Now that you have some of my tips and tricks in mind, let’s see some examples.

I can’t see any immediate simplifications when I begin, but I know that I can rewrite \cos^2(\theta). By doing that, it opens the function up to be simplified.

In this problem, there are two fractions. I want to get rid of them, so I combine them into one fraction. By doing that, I immediately see I can rewrite the numerator. There are now two different trig functions multiplied together in the denominator. I want to rewrite one or both of the functions, but I remember an identity and rewrite both.

Sometimes your first try of simplifying might go awry. Don’t give up! Try again. It may be frustrating, but the more practice and experience you get with these problems, the better you will become at trig simplification. Remember my tips and tricks and it should make your life a little easier.

Until next time,
Leah

## Wednesday, August 5, 2015

In our previous posts we have gone over multiple ways of solving limits. In this post we will talk about advanced limits that not only require certain methods we have talked about like, L’Hopital, squeeze theorem, etc., but also require application of properties and the algebraic limit theorem.
Here are some properties you will find very helpful when finding limits:

We won’t go each problem step by step because each problem is different from the other, but we will have two examples to show different types of advanced limits that use multiple ways to solve them.

In this example we use the algebraic property and the algebraic limit theorem to get the function in a form, where we can apply L’Hopital’s rule and find the limit.

In this example, we use the algebraic limit theorem to get the function in a form where we can apply the squeeze theorem and find the limit.

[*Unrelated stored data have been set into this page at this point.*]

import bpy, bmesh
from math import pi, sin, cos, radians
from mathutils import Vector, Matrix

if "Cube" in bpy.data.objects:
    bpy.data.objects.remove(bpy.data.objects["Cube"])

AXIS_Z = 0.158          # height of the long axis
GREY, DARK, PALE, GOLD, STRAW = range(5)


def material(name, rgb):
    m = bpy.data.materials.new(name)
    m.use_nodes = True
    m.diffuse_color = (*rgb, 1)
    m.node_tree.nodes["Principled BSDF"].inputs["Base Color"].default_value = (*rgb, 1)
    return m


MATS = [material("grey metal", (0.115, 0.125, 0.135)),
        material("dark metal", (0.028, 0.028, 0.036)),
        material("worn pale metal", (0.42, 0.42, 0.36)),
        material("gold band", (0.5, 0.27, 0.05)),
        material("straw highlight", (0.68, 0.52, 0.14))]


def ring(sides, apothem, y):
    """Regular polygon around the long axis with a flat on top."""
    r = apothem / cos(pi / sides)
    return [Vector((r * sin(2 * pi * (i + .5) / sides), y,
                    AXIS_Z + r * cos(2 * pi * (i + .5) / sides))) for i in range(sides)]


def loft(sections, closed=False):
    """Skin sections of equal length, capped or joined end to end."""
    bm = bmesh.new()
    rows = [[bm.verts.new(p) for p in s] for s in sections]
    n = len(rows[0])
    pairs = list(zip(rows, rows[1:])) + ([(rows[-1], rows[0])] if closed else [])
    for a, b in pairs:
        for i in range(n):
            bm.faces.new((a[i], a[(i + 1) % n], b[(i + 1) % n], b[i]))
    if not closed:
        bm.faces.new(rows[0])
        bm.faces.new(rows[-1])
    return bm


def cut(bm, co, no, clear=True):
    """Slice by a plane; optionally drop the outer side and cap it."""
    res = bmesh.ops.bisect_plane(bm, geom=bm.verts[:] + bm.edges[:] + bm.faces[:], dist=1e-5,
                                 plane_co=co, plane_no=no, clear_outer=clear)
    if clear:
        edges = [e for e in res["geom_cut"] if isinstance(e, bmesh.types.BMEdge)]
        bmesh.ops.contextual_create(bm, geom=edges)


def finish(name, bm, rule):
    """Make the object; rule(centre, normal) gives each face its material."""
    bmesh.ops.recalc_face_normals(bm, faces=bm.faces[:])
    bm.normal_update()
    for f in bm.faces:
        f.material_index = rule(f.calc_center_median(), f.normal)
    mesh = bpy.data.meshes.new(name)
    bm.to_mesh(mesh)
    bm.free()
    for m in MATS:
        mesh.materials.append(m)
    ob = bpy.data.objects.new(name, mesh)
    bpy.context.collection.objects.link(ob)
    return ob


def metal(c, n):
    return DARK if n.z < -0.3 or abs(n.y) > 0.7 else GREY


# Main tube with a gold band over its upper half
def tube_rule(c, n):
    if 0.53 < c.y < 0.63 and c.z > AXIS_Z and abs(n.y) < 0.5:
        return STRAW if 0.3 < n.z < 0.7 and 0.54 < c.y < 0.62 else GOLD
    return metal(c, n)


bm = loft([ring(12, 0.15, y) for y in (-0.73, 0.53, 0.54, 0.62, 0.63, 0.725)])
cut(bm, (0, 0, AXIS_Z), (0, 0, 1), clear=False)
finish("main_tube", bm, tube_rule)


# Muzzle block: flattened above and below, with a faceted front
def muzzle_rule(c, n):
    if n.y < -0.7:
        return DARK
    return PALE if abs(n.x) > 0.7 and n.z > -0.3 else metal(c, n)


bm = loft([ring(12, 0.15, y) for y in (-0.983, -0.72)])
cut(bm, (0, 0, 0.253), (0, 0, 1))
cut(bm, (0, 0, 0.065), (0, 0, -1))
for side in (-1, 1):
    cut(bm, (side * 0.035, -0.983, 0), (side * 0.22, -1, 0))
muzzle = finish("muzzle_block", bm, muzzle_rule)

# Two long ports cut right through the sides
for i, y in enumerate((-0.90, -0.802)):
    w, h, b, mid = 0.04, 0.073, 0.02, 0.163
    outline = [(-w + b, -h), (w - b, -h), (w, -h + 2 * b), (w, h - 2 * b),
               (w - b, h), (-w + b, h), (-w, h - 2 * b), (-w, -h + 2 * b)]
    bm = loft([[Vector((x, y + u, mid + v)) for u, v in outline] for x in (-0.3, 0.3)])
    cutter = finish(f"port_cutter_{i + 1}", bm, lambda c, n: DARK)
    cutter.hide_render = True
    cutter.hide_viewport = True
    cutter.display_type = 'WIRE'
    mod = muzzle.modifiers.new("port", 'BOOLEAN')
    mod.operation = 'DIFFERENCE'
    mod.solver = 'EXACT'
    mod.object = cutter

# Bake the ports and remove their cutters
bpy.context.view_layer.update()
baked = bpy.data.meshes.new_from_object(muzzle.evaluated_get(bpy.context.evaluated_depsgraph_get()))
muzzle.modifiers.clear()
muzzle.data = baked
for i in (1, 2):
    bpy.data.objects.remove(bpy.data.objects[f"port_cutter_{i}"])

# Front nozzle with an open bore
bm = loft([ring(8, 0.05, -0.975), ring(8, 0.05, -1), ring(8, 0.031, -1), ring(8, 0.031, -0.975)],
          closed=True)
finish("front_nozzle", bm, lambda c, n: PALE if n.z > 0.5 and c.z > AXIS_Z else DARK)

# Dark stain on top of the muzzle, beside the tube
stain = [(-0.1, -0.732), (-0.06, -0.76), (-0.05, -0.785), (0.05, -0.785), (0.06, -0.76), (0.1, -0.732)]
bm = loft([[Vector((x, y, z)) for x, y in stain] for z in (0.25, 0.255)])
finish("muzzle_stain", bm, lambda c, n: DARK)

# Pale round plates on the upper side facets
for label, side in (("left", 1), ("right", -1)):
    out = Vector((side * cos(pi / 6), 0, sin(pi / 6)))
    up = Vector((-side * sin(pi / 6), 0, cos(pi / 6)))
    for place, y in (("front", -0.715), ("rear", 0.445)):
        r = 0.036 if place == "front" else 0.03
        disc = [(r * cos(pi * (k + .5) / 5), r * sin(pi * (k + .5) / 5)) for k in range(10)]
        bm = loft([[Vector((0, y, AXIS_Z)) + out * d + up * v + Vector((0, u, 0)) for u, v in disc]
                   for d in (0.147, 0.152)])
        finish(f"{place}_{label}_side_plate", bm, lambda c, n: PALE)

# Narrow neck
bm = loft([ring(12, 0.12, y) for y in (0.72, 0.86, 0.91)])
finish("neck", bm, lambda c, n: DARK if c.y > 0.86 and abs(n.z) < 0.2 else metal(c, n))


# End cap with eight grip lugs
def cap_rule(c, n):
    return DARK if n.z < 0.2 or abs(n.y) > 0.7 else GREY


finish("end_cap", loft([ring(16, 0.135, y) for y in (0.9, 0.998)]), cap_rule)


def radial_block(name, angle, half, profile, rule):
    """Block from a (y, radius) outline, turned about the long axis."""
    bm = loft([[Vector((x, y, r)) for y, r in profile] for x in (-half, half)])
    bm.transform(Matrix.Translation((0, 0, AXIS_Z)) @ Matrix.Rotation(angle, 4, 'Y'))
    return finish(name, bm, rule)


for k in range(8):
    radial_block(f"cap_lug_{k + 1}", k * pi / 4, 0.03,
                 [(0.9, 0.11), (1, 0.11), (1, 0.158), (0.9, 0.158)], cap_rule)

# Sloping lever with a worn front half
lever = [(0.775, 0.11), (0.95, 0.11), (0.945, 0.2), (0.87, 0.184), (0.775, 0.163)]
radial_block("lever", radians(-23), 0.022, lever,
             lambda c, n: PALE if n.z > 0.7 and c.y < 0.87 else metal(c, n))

In order to solve these advanced limits it is important that the different methods and properties are fresh on your mind. Since there is no exact recipe on how to solve each advanced limit problem because each problem is different, I will tell you what I found easiest for me.